Author: Matt Gomez • Date: April 16, 2015 • Appears in:
Valley First and Soil Mate strengthen community roots
Valley First, a division of First West Credit Union, has entered into a partnership with Soil Mate, an online platform that harnesses the power of the web and social media to connect local communities with their local farmers, raisers and producers.
Recently crowned winner in the “Best Concept” category at the 2015 Small Business BC Awards, Soil Mate allows farmers and producers to easily create a profile and integrate it with unique mapping and database search functions to make buying local a convenient choice for consumers. Soil Mate is all about changing the way people source their food and steering them towards making healthy, responsible choices and the available options in their community.
Feed the Valley is aimed squarely at reducing hunger by working with local partners and Food Banks to generate donations of food and funds, raise awareness of the issue of hunger and promote healthy, sustainable food sources
The partnership will increase awareness of Valley First’s signature cause, Feed The Valley, which benefits local food banks, and support Soil Mate’s new community programming aimed at helping families source local food and prepare more nutritious meals.
“Working with an organization like Valley First is a natural fit with our local, sustainable, and healthy food source message and will really help us deepen our local connections,” says Soil Mate founder Matt Gomez.
Both Valley First and Soil Mate share a strong commitment to community and Valley First’s Feed the Valley program has been tackling hunger in the Okanagan, Similkameen and Thompson valleys for more than five years.

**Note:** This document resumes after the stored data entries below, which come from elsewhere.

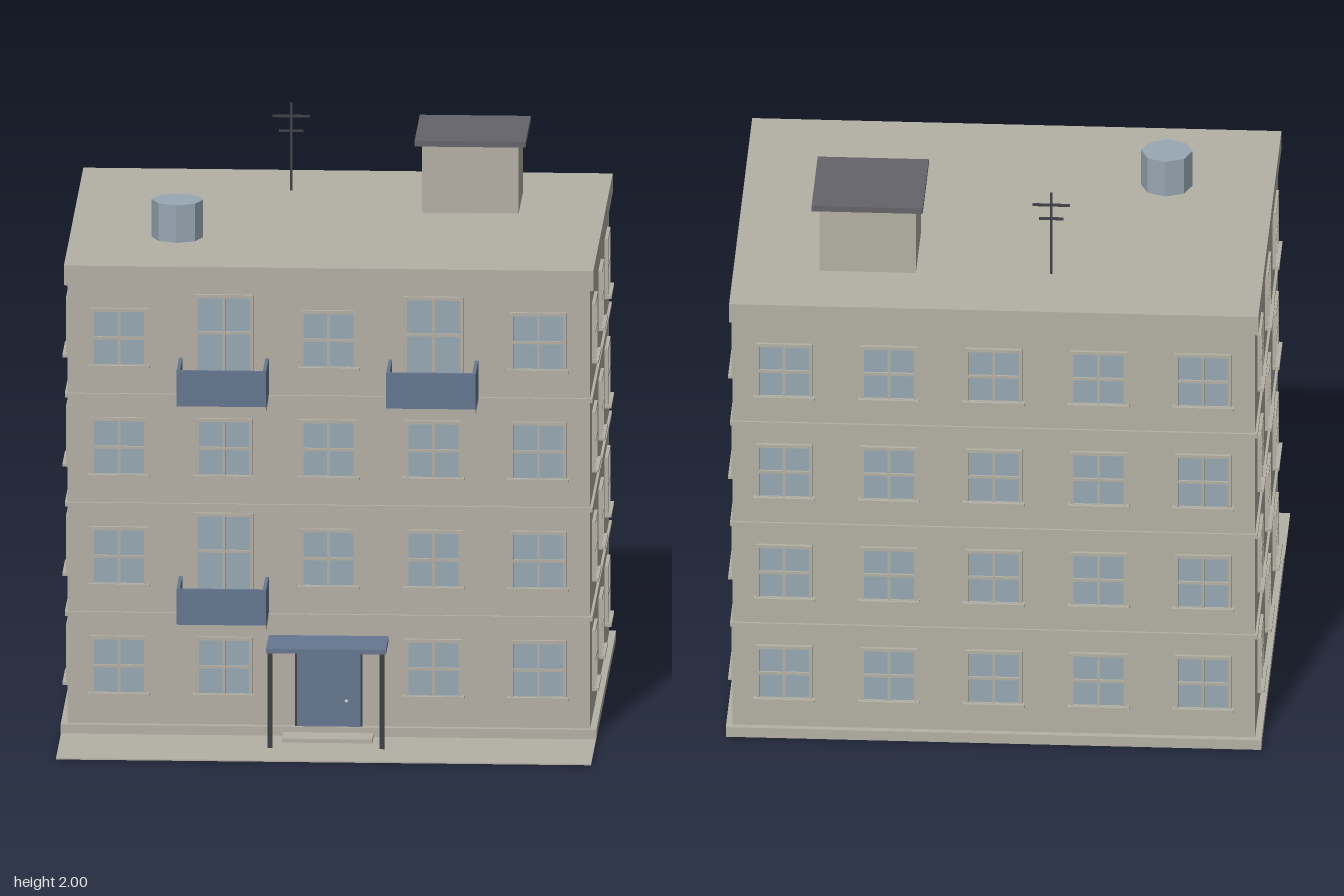
import * as THREE from 'three';

const mat = (name, color) => {
  const m = new THREE.MeshStandardMaterial({ color });
  m.name = name;
  return m;
};

export function createModel() {
  const wall = mat('plaster', 0xb4b0a5);
  const glass = mat('glass', 0x98a8b4);
  const blue = mat('blue paint', 0x66778f);
  const slate = mat('slate grey', 0x64646a);
  const iron = mat('dark iron', 0x3f4147);
  const steel = mat('light steel', 0xc4c8cc);
  const tank = glass.clone();
  tank.name = 'tank metal';
  tank.flatShading = true;

  const model = new THREE.Group();
  model.name = 'apartmentBlock';

  // Box given by its extents along each axis
  const box = (parent, name, m, x0, x1, y0, y1, z0, z1) => {
    const mesh = new THREE.Mesh(new THREE.BoxGeometry(x1 - x0, y1 - y0, z1 - z0), m);
    mesh.position.set((x0 + x1) / 2, (y0 + y1) / 2, (z0 + z1) / 2);
    mesh.name = name;
    parent.add(mesh);
    return mesh;
  };
  const rect = (P, x0, x1, y0, y1) => {
    const p = new P();
    p.moveTo(x0, y0); p.lineTo(x1, y0); p.lineTo(x1, y1); p.lineTo(x0, y1); p.closePath();
    return p;
  };

  const X = 0.915, ZF = 0.533, ZB = -0.905, FLOOR = 0.393;
  // Box following the outline of the walls, offset outwards by d
  const ring = (name, d, y0, y1) => box(model, name, wall, -X - d, X + d, y0, y1, ZB - d, ZF + d);

  // Ground, walls, plinth, floor bands and roof cap
  box(model, 'pavement', wall, -0.937, 0.937, 0, 0.005, -0.927, 0.925);
  ring('plinth', 0.023, 0.005, 0.038);
  ring('walls', 0, 0.038, 1.615);
  for (let i = 1; i < 4; i++) ring('floorBand', 0.009, 0.032 + FLOOR * i, 0.047 + FLOOR * i);
  ring('roofCap', 0.012, 1.615, 1.686);

  // Window with four panes; bottom centre at the origin, facing +z
  const windowKit = (w, h, split, sill) => {
    const b = 0.012, g = 0.005, hw = w / 2;
    const s = rect(THREE.Shape, -hw - b, hw + b, -b, h + b);
    for (const [y0, y1] of [[0, split - g], [split + g, h]]) {
      s.holes.push(rect(THREE.Path, -hw, -g, y0, y1), rect(THREE.Path, g, hw, y0, y1));
    }
    const frame = new THREE.ExtrudeGeometry(s, { depth: 0.012, bevelEnabled: false });
    return (parent, x, y, z, turn) => {
      const group = new THREE.Group();
      group.name = sill ? 'window' : 'balconyDoor';
      const f = new THREE.Mesh(frame, wall);
      f.name = 'windowFrame';
      group.add(f);
      box(group, 'windowPanes', glass, -hw, hw, 0, h, 0, 0.004);
      if (sill) box(group, 'windowSill', wall, -hw - 0.02, hw + 0.02, -0.012, -0.001, 0, 0.024);
      group.position.set(x, y, z);
      group.rotation.y = turn;
      parent.add(group);
    };
  };
  const wideWindow = windowKit(0.175, 0.19, 0.095, true);
  const sideWindow = windowKit(0.16, 0.19, 0.095, true);
  const balconyDoor = windowKit(0.185, 0.335, 0.21, false);

  // Balcony with slab and three parapet panels
  const balcony = (x, y) => {
    const g = new THREE.Group();
    g.name = 'balcony';
    const w = 0.157, t = 0.012, z = 0.732;
    box(g, 'balconySlab', wall, -w, w, 0, 0.017, ZF, z);
    box(g, 'balconyFront', blue, -w, w, 0.017, 0.145, z - t, z);
    for (const s of [-1, 1]) {
      const c = s * (w - t / 2);
      box(g, 'balconySide', blue, c - t / 2, c + t / 2, 0.017, 0.145, ZF, z - t);
    }
    g.position.set(x, y, 0);
    model.add(g);
  };

  // Openings on all four walls
  for (let row = 0; row < 4; row++) {
    const y = 0.152 + FLOOR * row;
    for (let col = -2; col <= 2; col++) {
      const x = col * 0.367;
      wideWindow(model, x, y, ZB, Math.PI);
      if (row === 0 && col === 0) continue;
      if ((row === 3 && Math.abs(col) === 1) || (row === 1 && col === -1)) {
        balconyDoor(model, x, y + 0.056 - 0.148 + 0.0 + 0.0 + 0.0, ZF, 0);
        balcony(x, y - 0.119);
      } else wideWindow(model, x, y, ZF, 0);
    }
    for (const z of [0.296, -0.185, -0.663]) {
      sideWindow(model, X, y, z, Math.PI / 2);
      sideWindow(model, -X, y, z, -Math.PI / 2);
    }
  }

  // Entrance: door, frame, step and canopy on posts
  box(model, 'doorFrame', iron, -0.118, 0.118, 0.038, 0.33, ZF, ZF + 0.008);
  box(model, 'frontDoor', blue, -0.111, 0.111, 0.038, 0.323, ZF, ZF + 0.014);
  const knob = new THREE.Mesh(new THREE.SphereGeometry(0.007, 10, 8), steel);
  knob.name = 'doorKnob';
  knob.position.set(0.063, 0.13, ZF + 0.018);
  model.add(knob);
  box(model, 'doorStep', wall, -0.158, 0.158, 0.005, 0.019, ZF + 0.023, 0.656);
  box(model, 'canopy', blue, -0.21, 0.21, 0.346, 0.362, ZF, 0.741);
  for (const s of [-1, 1]) {
    box(model, 'canopyPost', iron, s * 0.196 - 0.008, s * 0.196 + 0.008, 0.001, 0.346, 0.724, 0.74);
  }

  // Stair house on the roof
  box(model, 'stairHouse', wall, 0.288, 0.626, 1.686, 1.93, -0.637, -0.3);
  box(model, 'stairHouseRoof', slate, 0.263, 0.652, 1.93, 1.951, -0.663, -0.275);

  // Eight-sided water tank
  const drum = new THREE.Mesh(new THREE.CylinderGeometry(0.09, 0.09, 0.135, 8), tank);
  drum.name = 'waterTank';
  drum.position.set(-0.55, 1.686 + 0.0675, 0.1);
  model.add(drum);

  // Aerial with two crossbars
  const ax = -0.185, az = -0.614, r = 0.004;
  box(model, 'aerialMast', iron, ax - r, ax + r, 1.686, 2, az - r, az + r);
  for (const [y, w] of [[1.953, 0.066], [1.9, 0.043]]) {
    box(model, 'aerialBar', iron, ax - w, ax + w, y - r, y + r, az - r, az + r);
  }
  return model;
}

“Feed the Valley is aimed squarely at reducing hunger by working with local partners and Food Banks to generate donations of food and funds, raise awareness of the issue of hunger and promote healthy, sustainable food sources,” says Drew Geldart, a marketing expert at Valley First.
With the simple message of “know your farmer, know your food”, Soil Mate is encouraging local communities to be more self-sufficient when sourcing their food by highlighting what is available locally and how it is produced.
“Particularly with younger generations, there is a clear disconnect between the food that magically appears in stores and where it comes from, how it is grown, and by whom,” says Gomez.
The inspiration for the Soil Mate concept came to Gomez when started a family and identified the need to explain where the food we see in the grocery store actually comes from.
Looking ahead, Gomez says: ”I’d like to do some collaborative workshops learn on how to incorporate local products into easy kid’s meals or host more events, such as the August family picnic planned for this summer in Kelowna.”